Health clubs in New York City are introducing workout classes that take place in the near dark. The recently opened New York Sports Clubs in lower Manhattan, for example, is turning down the lights in the gym for a new workout experience.
“I think of football, when the games are usually played at night,” Millennial Alonzo Wilson told The New York Times in an interview. “It brings out the beast in you — it allows you to unleash your inner athlete.”
“The dark signifies that you are doing something special,” a 43-year-old lawyer told The Times. She said the dim lighting made her feel more confident in front of the mirrors. “It’s motivating when you look good,” she said. “It makes you want to go back.”
Fitness studios like SoulCycle, Barry’s Bootcamp, Flywheel, and YogaWorks have long preferred the pitch black ambiance. And now the trend appears to be growing.

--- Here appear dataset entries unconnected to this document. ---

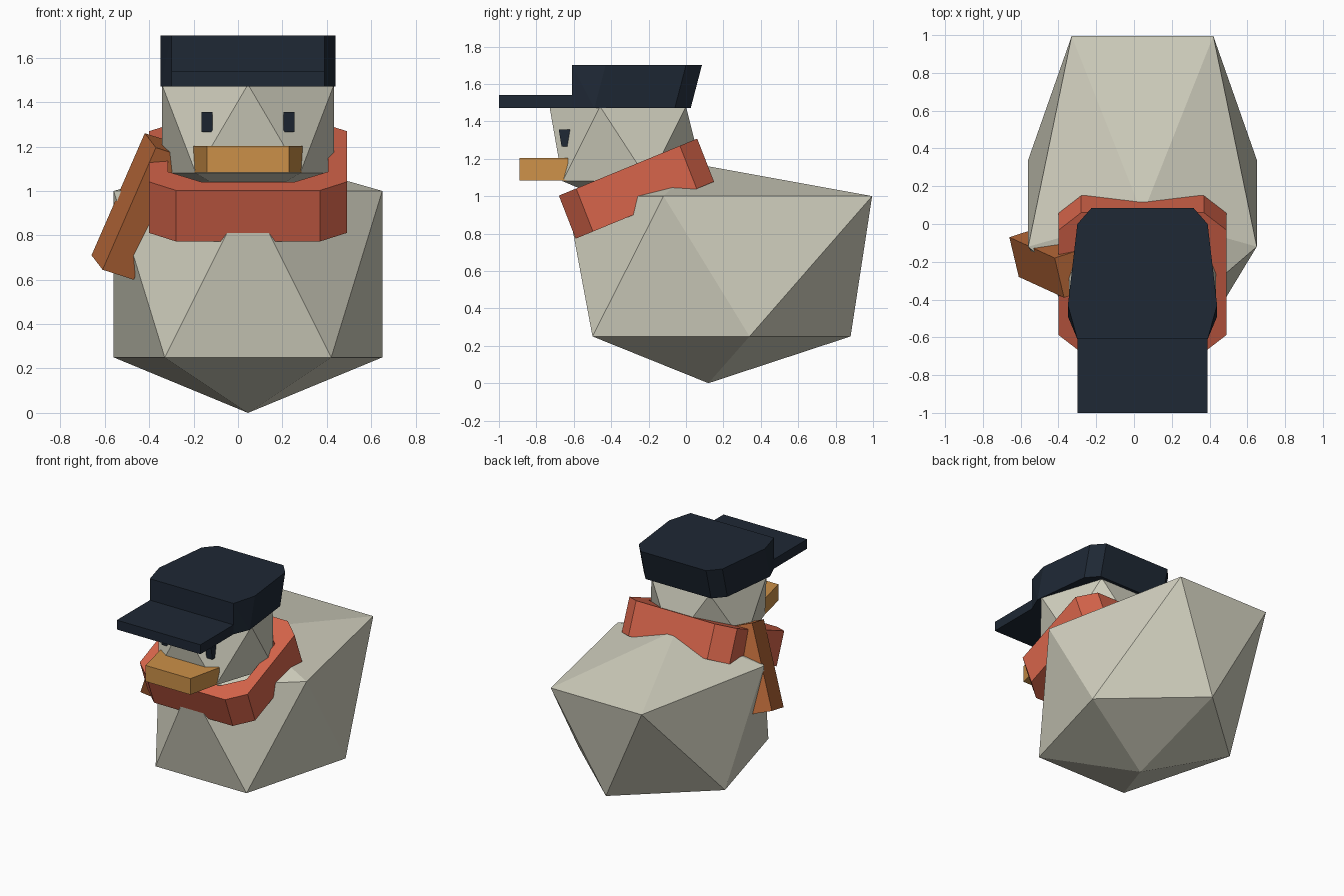
import bpy, bmesh
from mathutils import Matrix, Vector

if "Cube" in bpy.data.objects:
    bpy.data.objects.remove(bpy.data.objects["Cube"])

CX = 0.045  # symmetry plane of everything but the scarf tail


def material(name, rgb):
    m = bpy.data.materials.new(name)
    m.diffuse_color = (*rgb, 1)
    m.use_nodes = True
    m.node_tree.nodes["Principled BSDF"].inputs["Base Color"].default_value = m.diffuse_color
    return m


CREAM = material("cream", (0.64, 0.63, 0.52))
NAVY = material("navy", (0.013, 0.021, 0.035))
RED = material("red", (0.68, 0.13, 0.07))
RUST = material("rust", (0.48, 0.14, 0.04))
AMBER = material("amber", (0.60, 0.28, 0.065))


def finish(name, bm, mat):
    bmesh.ops.recalc_face_normals(bm, faces=bm.faces)
    me = bpy.data.meshes.new(name)
    bm.to_mesh(me)
    bm.free()
    me.materials.append(mat)
    ob = bpy.data.objects.new(name, me)
    bpy.context.collection.objects.link(ob)
    return ob


def hull(name, points, mat):
    """Convex faceted solid around the points."""
    bm = bmesh.new()
    for p in points:
        bm.verts.new(p)
    bmesh.ops.convex_hull(bm, input=bm.verts)
    bmesh.ops.dissolve_limit(bm, angle_limit=0.01, verts=bm.verts, edges=bm.edges)
    return finish(name, bm, mat)


def mirrored(half):
    """Right-hand points mirrored over the symmetry plane."""
    pts = []
    for x, y, z in half:
        pts.append((CX + x, y, z))
        if x:
            pts.append((CX - x, y, z))
    return pts


def box_points(x0, x1, y0, y1, z0, z1):
    return [(x, y, z) for x in (x0, x1) for y in (y0, y1) for z in (z0, z1)]


# Body and head: stretched icosahedra
hull("body", mirrored([
    (0, .12, 0), (.375, -.5, .25), (.605, .34, .25), (0, .88, .25),
    (0, -.64, 1), (.605, -.12, 1), (.375, .995, 1), (0, .05, 1.172)]), CREAM)
hull("head", mirrored([
    (0, -.33, .94), (.235, -.66, 1.08), (.388, -.2, 1.08), (0, .1, 1.08),
    (0, -.73, 1.48), (.388, -.46, 1.48), (.24, 0, 1.48), (0, -.33, 1.62)]), CREAM)

# Cap crown, leaning back, and flat peak
outline = [(.345, -.61), (.395, -.43), (.345, 0), (.27, .085)]
crown = [(x, y, 1.70) for x, y in outline]
crown += [(x, max(y - .06, -.61), 1.47) for x, y in outline]
hull("cap_crown", mirrored(crown), NAVY)
hull("cap_peak", box_points(CX - .345, CX + .345, -1, -.6, 1.47, 1.54), NAVY)

# Beak, narrower at the tip
hull("beak", mirrored([(x, y, z) for z in (1.083, 1.203)
                       for x, y in ((.185, -.89), (.245, -.63))]), AMBER)

# Eyes
for label, x in (("left", CX - .185), ("right", CX + .185)):
    pts = [(x + s * .024, y, z) for s in (-1, 1) for y, z in
           ((-.68, 1.355), (-.62, 1.355), (-.635, 1.265), (-.665, 1.265))]
    hull(label + "_eye", pts, NAVY)


# Scarf: chamfered ring, tilted up at the back
def chamfered(hx, hy, cx, cy):
    return [(hx - cx, -hy), (hx, cy - hy), (hx, hy - cy), (hx - cx, hy),
            (cx - hx, hy), (-hx, hy - cy), (-hx, cy - hy), (cx - hx, -hy)]


along = Vector((0, .74, .305)).normalized()
down = Vector((0, .09, -.23))
centre = Vector((CX, -.31, 1.155))
bm = bmesh.new()
loops = []
for prof, drop in (((.445, .40, .12, .10), 0), ((.445, .40, .12, .10), 1),
                   ((.36, .30, .15, .12), 1), ((.36, .30, .15, .12), 0)):
    loops.append([bm.verts.new(centre + Vector((x, 0, 0)) + along * y + down * drop)
                  for x, y in chamfered(*prof)])
for k in range(4):
    a, b = loops[k], loops[(k + 1) % 4]
    for i in range(8):
        j = (i + 1) % 8
        bm.faces.new((a[i], a[j], b[j], b[i]))
finish("scarf", bm, RED)

# Hanging scarf end: a slanted box on one side
origin = Vector((-.66, -.07, .71))
frame = Matrix(((.24, -.11, .55), (.05, -.21, -.065), (.14, .045, -.045))).transposed()
hull("scarf_tail", [origin + frame @ Vector(p)
                    for p in box_points(0, 1, 0, 1, 0, 1)], RUST)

For people with an active lifestyle, sometimes exercises have to be done at odd hours. Fitness enthusiasts who identify themselves with this emerging generation active are accustomed to working out before the crack of dawn, or late at night long after the sun has set. It’s this dark setting that often motivates athletes the most.
However, some doctors say that exercising in the dark may not be ideal for the body.
Dawn Lorring, the clinical rehabilitation manager for Rehabilitation and Sports Therapy at Cleveland Clinic Sports Health, cited a 2012 study, which showed that people performed at higher levels during their workouts if they had been exposed to bright lights before getting into their exercises.
“Dim light seems to negatively impact the level at which people push themselves,” Lorring told The Times. “Darker lighting also decreases a person’s sense of balance and body awareness, which, along with the vestibular system and other sensory inputs, is how we determine where, for example, to place a foot during an exercise movement. I’m not sure the positives outweigh the negatives.”